“I think that would be truly independent and get some answers,” he said.
In a decision released last week, B.C. Supreme Court Justice Paul Walker found the ministry liable for negligence, misfeasance and breach of fiduciary duty.
He said social workers sided with an abusive father in a bitter custody battle, failed to investigate the mother’s allegations of sexual abuse, wrongly apprehended her children and then provided false or misleading information to the judge to support the apprehension.
Walker also concluded that social workers tainted a police investigation by inaccurately portraying the mother as mentally ill, and went so far as to disregard a court order and allow the father unsupervised access to his children, during which he sexually abused his youngest child.
Overall, the judge concluded that ministry employees in this case “lost sight of their duties, professionalism and their objectivity.”
On Tuesday, NDP Leader John Horgan asked how Clark can continue to have confidence in Children and Family Development Minister Stephanie Cadieux “based on the complete absence of responsibility and accountability from the minister over the past three days.”
Clark defended Cadieux, saying she takes her responsibilities “extremely seriously.”

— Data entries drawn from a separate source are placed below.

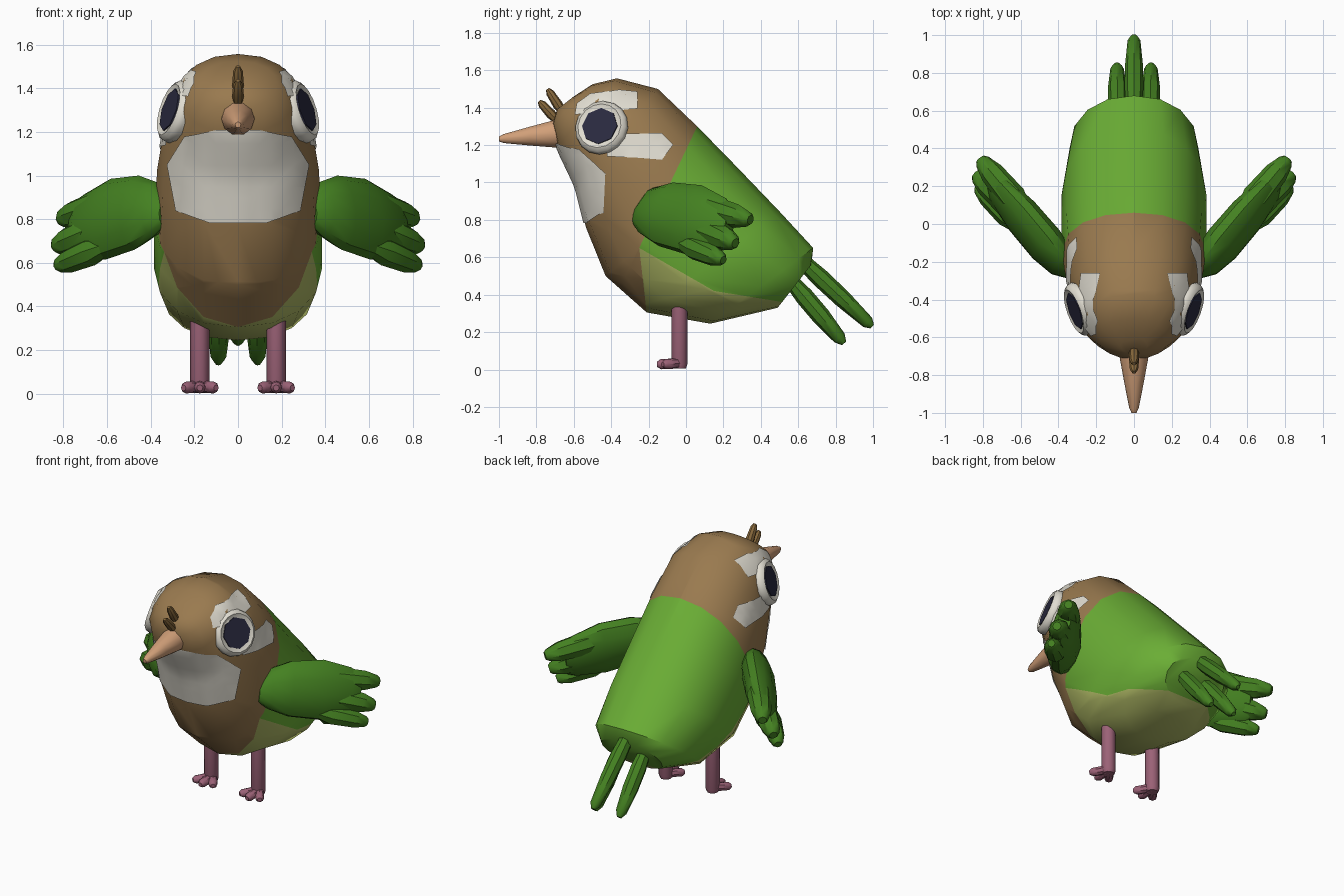
import bpy, bmesh, math
from mathutils import Vector as V
from mathutils.bvhtree import BVHTree

if "Cube" in bpy.data.objects:
    bpy.data.objects.remove(bpy.data.objects["Cube"])


def material(name, rgb):
    m = bpy.data.materials.new(name)
    m.diffuse_color = [(c / 255) ** 2.2 for c in rgb] + [1]
    m.use_nodes = True
    m.node_tree.nodes["Principled BSDF"].inputs["Base Color"].default_value = m.diffuse_color
    return m


BROWN = material("brown", (152, 121, 80))
GREEN = material("bright green", (106, 172, 56))
BELLY = material("pale green", (172, 182, 100))
DARK = material("wing green", (70, 128, 38))
WHITE = material("off white", (224, 220, 208))
PUPIL = material("pupil navy", (46, 46, 66))
PINK = material("leg pink", (154, 98, 118))
PEACH = material("beak peach", (208, 158, 120))
TUFT = material("tuft brown", (134, 104, 62))


def loft(bm, sections, seg=12, power=1.0):
    """Skin rings given as (centre, half axis a, half axis b)."""
    rings = []
    for c, a, b in sections:
        ring = []
        for i in range(seg):
            t = 2 * math.pi * i / seg
            s, k = math.sin(t), math.cos(t)
            s = math.copysign(abs(s) ** power, s)
            k = math.copysign(abs(k) ** power, k)
            ring.append(bm.verts.new(V(c) + V(a) * k + V(b) * s))
        rings.append(ring)
    for r, q in zip(rings, rings[1:]):
        for i in range(seg):
            j = (i + 1) % seg
            bm.faces.new((r[i], r[j], q[j], q[i]))
    bm.faces.new(rings[0])
    bm.faces.new(rings[-1])


def tube(bm, p, q, profile, seg=8, up=(0, 0, 1), flat=1.0):
    """Round part from p to q; profile lists (fraction, radius)."""
    p, q = V(p), V(q)
    d = (q - p).normalized()
    a = d.cross(V(up)).normalized()
    b = d.cross(a)
    loft(bm, [(p.lerp(q, t), a * r, b * r * flat) for t, r in profile], seg)


def finish(name, bm, *mats, angle=40, recalc=True):
    if recalc:
        bmesh.ops.recalc_face_normals(bm, faces=bm.faces)
    me = bpy.data.meshes.new(name)
    bm.to_mesh(me)
    bm.free()
    for m in mats:
        me.materials.append(m)
    ob = bpy.data.objects.new(name, me)
    bpy.context.collection.objects.link(ob)
    bpy.context.view_layer.objects.active = ob
    ob.select_set(True)
    bpy.ops.object.shade_smooth_by_angle(angle=math.radians(angle))
    ob.select_set(False)
    return ob


# Body: tilted rings, each as underside (y, z), back (y, z), half width
body = bmesh.new()
rows = [(-.69, 1.39, -.60, 1.46, .07), (-.715, 1.31, -.50, 1.525, .18),
        (-.69, 1.19, -.37, 1.557, .265), (-.59, .98, -.15, 1.5, .335),
        (-.535, .76, .06, 1.3, .37), (-.43, .5, .27, 1.085, .385),
        (-.21, .305, .5, .845, .385), (.13, .245, .68, .65, .34),
        (.49, .33, .67, .56, .22)]
loft(body, [((0, (y0 + y1) / 2, (z0 + z1) / 2), (0, (y1 - y0) / 2, (z1 - z0) / 2), (w, 0, 0))
            for y0, z0, y1, z1, w in rows], 16, .93)
bmesh.ops.recalc_face_normals(body, faces=body.faces)
surface = BVHTree.FromBMesh(body)

# Cut the colour borders of the body
hood = [(-.25, .65), (.06, 1.3)]
vest = [(-.21, .30), (-.25, .65)]
flank = [(-.25, .65), (.15, .42)]
rump = [(.15, .42), (.52, .36)]


def side(line, c):
    (y0, z0), (y1, z1) = line
    return (y1 - y0) * (c.z - z0) - (z1 - z0) * (c.y - y0)


for (y0, z0), (y1, z1) in (hood, vest, flank, rump):
    bmesh.ops.bisect_plane(body, geom=body.verts[:] + body.edges[:] + body.faces[:],
                           plane_co=(0, y0, z0), plane_no=(0, z0 - z1, y1 - y0))
for f in body.faces:
    c = f.calc_center_median()
    front = side(hood, c) > 0 if c.z > .65 else side(vest, c) > 0
    low = side(flank if c.y < .15 else rump, c) < 0
    f.material_index = 0 if front else 2 if low else 1
finish("body", body, BROWN, GREEN, BELLY, recalc=False)


# Pale plumage plates laid on the body surface
def plate(name, outline, axis, sign):
    bm = bmesh.new()
    other = 1 - axis

    def place(u, z):
        p = V((0, 0, z))
        p[axis], p[other] = sign * 2, u
        return p
    bm.faces.new([bm.verts.new(place(u, z)) for u, z in outline])
    for k in range(-14, 40):
        for n, co in ((other, k * .05), (2, k * .05)):
            no, at = V((0, 0, 0)), V((0, 0, 0))
            no[n], at[n] = 1, co
            bmesh.ops.bisect_plane(bm, geom=bm.verts[:] + bm.edges[:] + bm.faces[:],
                                   plane_co=at, plane_no=no)
    bmesh.ops.triangulate(bm, faces=bm.faces)
    ray = V((0, 0, 0))
    ray[axis] = -sign
    for v in bm.verts:
        hit, no, _, _ = surface.ray_cast(v.co, ray)
        if hit is None:
            hit, no, _, _ = surface.find_nearest(v.co + ray * 1.7)
        v.co = hit + no * .008
    bm.normal_update()
    if sum((f.normal[axis] for f in bm.faces)) * sign < 0:
        bmesh.ops.reverse_faces(bm, faces=bm.faces)
    finish(name, bm, WHITE, recalc=False)


half = [(.1, 1.21), (.24, 1.18), (.32, 1.05), (.28, .84), (.13, .785)]
plate("throat_bib", half + [(-x, z) for x, z in reversed(half)], 1, -1)
brow = [(-.59, 1.36), (-.58, 1.42), (-.51, 1.47), (-.36, 1.49), (-.26, 1.48), (-.26, 1.39), (-.4, 1.38)]
cheek = [(-.42, 1.26), (-.13, 1.26), (-.07, 1.2), (-.13, 1.12), (-.25, 1.13), (-.42, 1.14)]

for s, tag in ((1, "right"), (-1, "left")):
    plate(tag + "_brow_patch", brow, 0, s)
    plate(tag + "_cheek_patch", cheek, 0, s)

    # Eye: rounded white rim and octagonal pupil
    c, n = V((s * .283, -.45, 1.292)), V((s, -.36, .32)).normalized()
    bm = bmesh.new()
    tube(bm, c, c + n, [(-.06, .13), (0, .148), (.025, .142), (.04, .122), (.03, .098)], 16)
    finish(tag + "_eye_rim", bm, WHITE)
    bm = bmesh.new()
    tube(bm, c, c + n, [(.028, .1), (.037, .1)], 8)
    finish(tag + "_pupil", bm, PUPIL)

    # Wing: thick blade with three feather tips
    bm = bmesh.new()
    loft(bm, [((s * (.335 + .65 * t), -.26 + .76 * t, z), (s * -.06 * h, .22 * h, h),
               (s * .76 * w, -.65 * w, 0))
              for t, z, h, w in [(0, .83, .06, .035), (.07, .845, .125, .08), (.2, .83, .17, .1),
                                 (.4, .80, .185, .095), (.58, .765, .15, .07), (.64, .75, .11, .04)]], 12)
    for root, tip, r in [((.57, .05, .88), (.815, .345, .8), .075),
                         ((.6, .05, .77), (.84, .265, .675), .075),
                         ((.6, -.02, .68), (.83, .2, .585), .065)]:
        tube(bm, (s * root[0], *root[1:]), (s * tip[0], *tip[1:]),
             [(0, r * .6), (.3, r), (.75, r * .85), (.95, r * .55), (1, r * .35)], 8)
    finish(tag + "_wing", bm, DARK)

    # Leg and three-toed foot
    x = s * .175
    bm = bmesh.new()
    tube(bm, (x, -.035, .005), (x, -.035, .38), [(0, .036), (.06, .044), (1, .044)], 10, up=(0, 1, 0))
    for dx, y in ((0, -.155), (.075, -.125), (-.075, -.125)):
        tube(bm, (x, -.02, .035), (x + dx, y, .027),
             [(0, .03), (.5, .027), (.85, .027), (1, .014)], 8)
    finish(tag + "_leg", bm, PINK)

    # Outer tail feather
    bm = bmesh.new()
    tube(bm, (s * .085, .54, .5), (s * .09, .845, .14),
         [(0, .035), (.3, .05), (.6, .05), (.92, .036), (1, .015)], 8)
    finish(tag + "_tail_feather", bm, DARK)

# Middle tail feather
bm = bmesh.new()
tube(bm, (0, .6, .6), (0, .995, .23), [(0, .04), (.3, .05), (.6, .048), (.94, .034), (1, .014)], 8)
finish("middle_tail_feather", bm, DARK)

# Beak
bm = bmesh.new()
tube(bm, (0, -.64, 1.265), (0, -1, 1.232),
     [(0, .08), (.2, .075), (.55, .052), (.93, .025), (1, .013)], 10)
finish("beak", bm, PEACH)

# Forehead tufts
bm = bmesh.new()
for p, q in (((0, -.65, 1.36), (0, -.74, 1.5)), ((0, -.68, 1.32), (0, -.785, 1.435))):
    tube(bm, p, q, [(0, .018), (.4, .027), (.85, .022), (1, .01)], 8)
finish("forehead_tufts", bm, TUFT)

“This is never an easy ministry in government,” Clark said. “It’s never one where the problems are simple to solve. Nonetheless, it’s absolutely necessary.
“The minister understands that. She’s worked hard to try and find that balance. Through this review and through the regular reviews that the ministry conducts, we are going to continue to work hard to find the balance and make sure that we are doing the right thing by those vulnerable children who depend on us.”